Full Belly Yarn Gift Box available on our ‘Shop’ page  —

Here at the farm, it’s pretty easy to notice the changing of the seasons.  People move a little slower, we plan around the weather, but most of all… we have time for side projects! These projects are often the type of thing that don’t need to happen immediately but make life easier and more enjoyable in the future. This could be pruning the fruit orchards, mending broken equipment, or cleaning the iris beds.  Just last week, however, I was able to use my experience with natural dyes and I made the time to dye some skeins of wool that will soon be available in our on-line Farm Shop.

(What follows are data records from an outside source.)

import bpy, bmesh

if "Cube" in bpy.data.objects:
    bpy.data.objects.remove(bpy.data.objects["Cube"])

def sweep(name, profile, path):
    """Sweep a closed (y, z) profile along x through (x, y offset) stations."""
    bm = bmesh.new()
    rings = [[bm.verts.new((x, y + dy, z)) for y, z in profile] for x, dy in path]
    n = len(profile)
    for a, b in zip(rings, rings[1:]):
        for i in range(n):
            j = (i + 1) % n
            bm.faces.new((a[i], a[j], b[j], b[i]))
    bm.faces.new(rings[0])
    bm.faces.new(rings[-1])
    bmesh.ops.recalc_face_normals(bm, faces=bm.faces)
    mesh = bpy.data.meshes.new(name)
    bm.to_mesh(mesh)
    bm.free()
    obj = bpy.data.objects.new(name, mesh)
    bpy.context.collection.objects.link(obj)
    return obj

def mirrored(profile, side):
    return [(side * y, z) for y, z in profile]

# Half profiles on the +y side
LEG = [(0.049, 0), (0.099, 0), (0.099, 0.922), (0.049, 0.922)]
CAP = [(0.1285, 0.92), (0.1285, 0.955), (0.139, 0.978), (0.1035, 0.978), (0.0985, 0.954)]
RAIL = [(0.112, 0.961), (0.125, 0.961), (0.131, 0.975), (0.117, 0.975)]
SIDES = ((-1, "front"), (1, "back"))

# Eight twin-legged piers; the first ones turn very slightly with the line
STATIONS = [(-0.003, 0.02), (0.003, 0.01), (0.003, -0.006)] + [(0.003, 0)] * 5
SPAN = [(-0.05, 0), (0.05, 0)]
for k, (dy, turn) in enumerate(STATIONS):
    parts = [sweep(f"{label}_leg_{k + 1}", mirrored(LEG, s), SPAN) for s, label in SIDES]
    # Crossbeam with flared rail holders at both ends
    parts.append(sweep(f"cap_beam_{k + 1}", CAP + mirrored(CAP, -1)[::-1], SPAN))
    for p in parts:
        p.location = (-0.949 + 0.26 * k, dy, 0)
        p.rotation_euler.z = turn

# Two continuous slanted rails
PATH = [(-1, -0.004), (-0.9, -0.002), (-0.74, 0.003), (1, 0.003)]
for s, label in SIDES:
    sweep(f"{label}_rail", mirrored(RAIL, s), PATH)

The day right before our first hard frost, I picked the last of our marigolds (thankfully!) and used them to dye a bunch of our Full Belly Farm Yarn a beautiful marigold yellow.  If you’re interested in grabbing a skein for yourself, keep an eye out on our on-line store (it should be available by the end of this week), or any of our farmers markets to check them out!

For those of you who are looking for your own winter project, I thought it would be fun to share with you how to make your own plant dye from regular kitchen scraps. If you’re up for a bit of an adventure… consider buying some of our white (cream-colored) yarn and trying to dye it yourself!   Here is a recipe…



Yellow Onion Skins from at least 4 Onions

1 Saucepan (approximately 4 quarts)

100% natural fiber item (t-shirt, bandana, Full Belly Farm white Yarn – 100% natural fiber means it should be 100% made from cotton, silk, wool, or any other animal fiber.

Step 1

Fill the saucepan ¾ full & heat until it simmers (as if you’re making pasta)

Step 2

Pour all of your onion skins into the simmering water and stir so that all onion skins are submerged.

Turn down heat and simmer for 1 hour

Step 3

Drain out onion skins, so that you only have the liquid in the sauce pan – that’s your dye!

Step 4

Place your item to dye into the pot and stir.

Let it continue to simmer in the dye for 30 minutes.

Step 5 

Rinse in the sink, wash preferably with a Dr. Bronner’s or Mrs. Meyers soap product, and let dry

Step 6 

Show off your new wonderful treat! Look what you made!

Now that you’ve played with natural dyes a little bit, try out some tie-dye! Experiment with other plants! What else can make a color?

This is a great way to dip your toes into the world of natural dyes.  If you’d like to experiment more, I suggest going to a Verb for Keeping Warm in Oakland or Dharma Trading in San Rafael to purchase supplies that can help enhance colors, and help colors to stay on your clothing.

I love working with (and talking about!) natural dyes so please feel free to reach out to me!

— Sierra Reading

Educational Director